When someone is assessed as being eligible for CHC, the NHS is responsible for funding the full package of health and social care.

The number of people assessed as eligible for CHC funding has been growing by an average of 6.4% a year over the last four years. In 2015-16, almost 160,000 people received or were assessed as eligible for, CHC funding during the year, at a cost of £3.1 billion.

Funding for ongoing healthcare is a complex and highly sensitive area, which can affect some of the most vulnerable people in society and those that care for them. If someone is not eligible for CHC, they may have to pay for all or part of their social care costs.
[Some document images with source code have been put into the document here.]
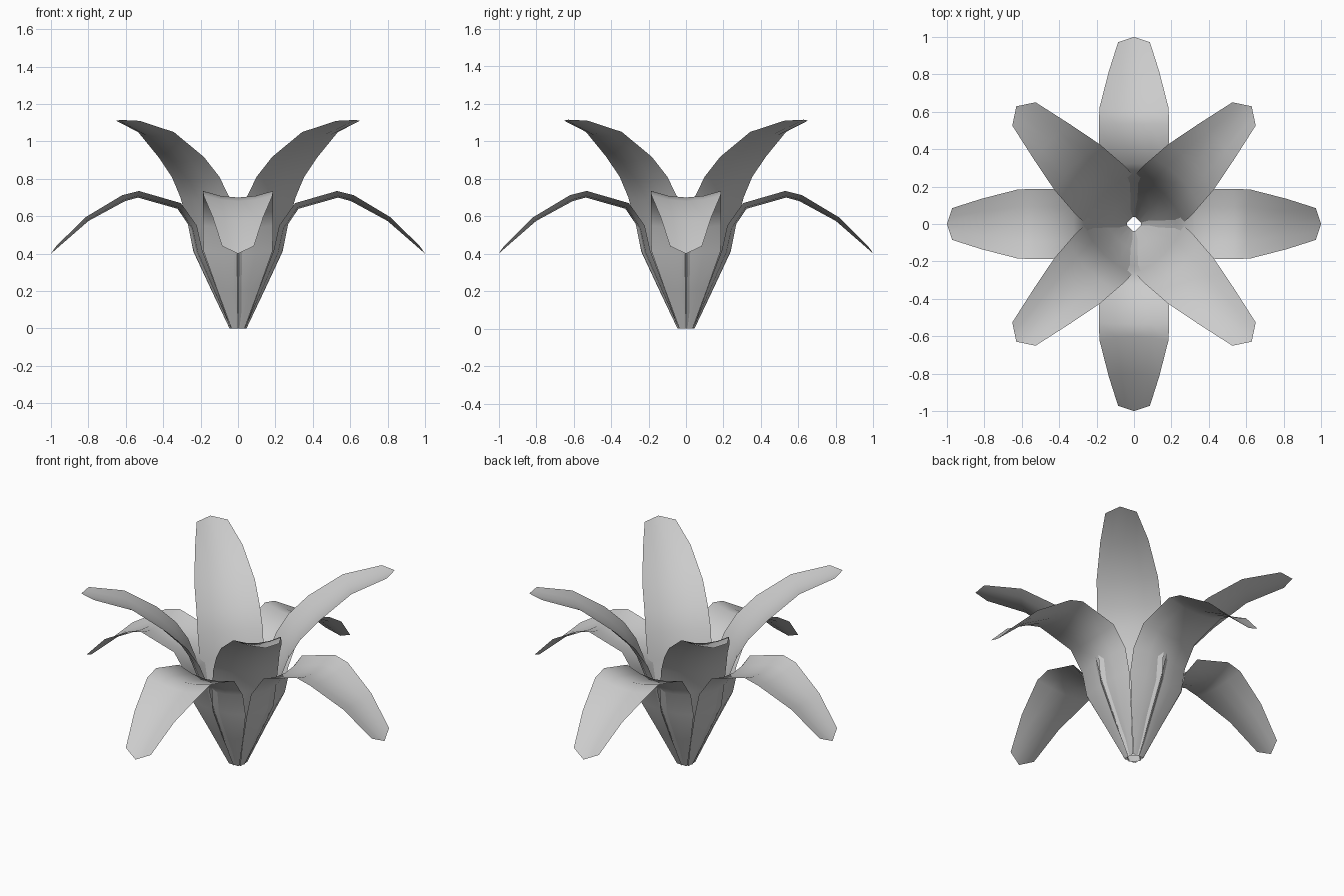
import bpy, bmesh
from math import pi, cos, sin
from mathutils import Vector

if "Cube" in bpy.data.objects:
    bpy.data.objects.remove(bpy.data.objects["Cube"])

# rim rows of a petal: distance from axis, height, half width
OUTER = [(.038, 0, .035), (.112, .21, .112), (.19, .415, .185), (.22, .55, .187),
         (.305, .67, .187), (.53, .735, .187), (.62, .712, .185),
         (.815, .595, .135), (.972, .44, .085)]
INNER = [(.032, 0, .032), (.10, .21, .105), (.165, .41, .172), (.195, .55, .182),
         (.25, .70, .185), (.32, .81, .18), (.43, .917, .172),
         (.62, 1.05, .135), (.832, 1.11, .088)]
COLS = (-1, -.5, 0, .5, 1)
CUP = .035


def petal(name, rows, tip, angle):
    bm = bmesh.new()
    grid = []
    for i, (r, z, w) in enumerate(rows):
        a, b = rows[max(i - 1, 0)], rows[min(i + 1, len(rows) - 1)]
        t = Vector((b[0] - a[0], b[1] - a[1])).normalized()
        depth = CUP * w / .185 if i else 0
        line = []
        for c in COLS:
            d = depth * (1 - c * c)          # midrib sinks outward
            p, h = r + t.y * d, z - t.x * d
            if i == len(rows) - 1:           # rounded tip
                f = 1 - abs(c)
                p, h = r + (tip[0] - r) * f, z + (tip[1] - z) * f
            x, y = p, c * w
            line.append(bm.verts.new((x * cos(angle) - y * sin(angle),
                                      x * sin(angle) + y * cos(angle), h)))
        grid.append(line)
    for lo, hi in zip(grid, grid[1:]):
        for k in range(len(COLS) - 1):
            f = bm.faces.new((lo[k], hi[k], hi[k + 1], lo[k + 1]))
            f.smooth = True
    me = bpy.data.meshes.new(name)
    bm.to_mesh(me)
    bm.free()
    bpy.context.collection.objects.link(bpy.data.objects.new(name, me))


# four drooping outer petals, four upright inner petals
for n in range(4):
    petal(f"outer_petal_{n + 1}", OUTER, (1.0, .40), n * pi / 2)
    petal(f"inner_petal_{n + 1}", INNER, (.89, 1.115), n * pi / 2 + pi / 4)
Social care services, such as care home fees, may be paid for by local authorities, but the person may need to pay a charge depending on their income, savings and capital assets. Therefore, decisions about whether someone is eligible for CHC may have a significant impact on their finances.

The national framework for CHC states that eligibility should be based on someone’s healthcare needs and not their diagnosis. Many people that are assessed for CHC funding are reaching the end of their lives or face a long-term condition, because of a disability, accident or illness. They can have a wide range of healthcare conditions and may receive funding for just a few weeks or many years  

The Department of Health (the Department) is responsible for the legal framework for CHC. This includes setting criteria for assessing eligibility for CHC through a national framework and providing supporting guidance; publishing screening (checklist) and assessment tools; and setting principles for resolving disputes.

Clinical commissioning groups (CCGs) are responsible for determining eligibility for CHC and NHS-funded nursing care (for those not eligible for CHC but assessed as needing care from a registered nurse) and for funding and commissioning this care if patients are assessed as eligible.

The CCG is legally required to provide CHC funding for all those assessed as eligible. NHS England is responsible for making sure that CCGs comply with the national framework and may arrange independent reviews of CHC decisions if requested by patients.


View the difficulties of the current CHC process through the eyes of MAUD and how CHC2DST can help with our simple infographic.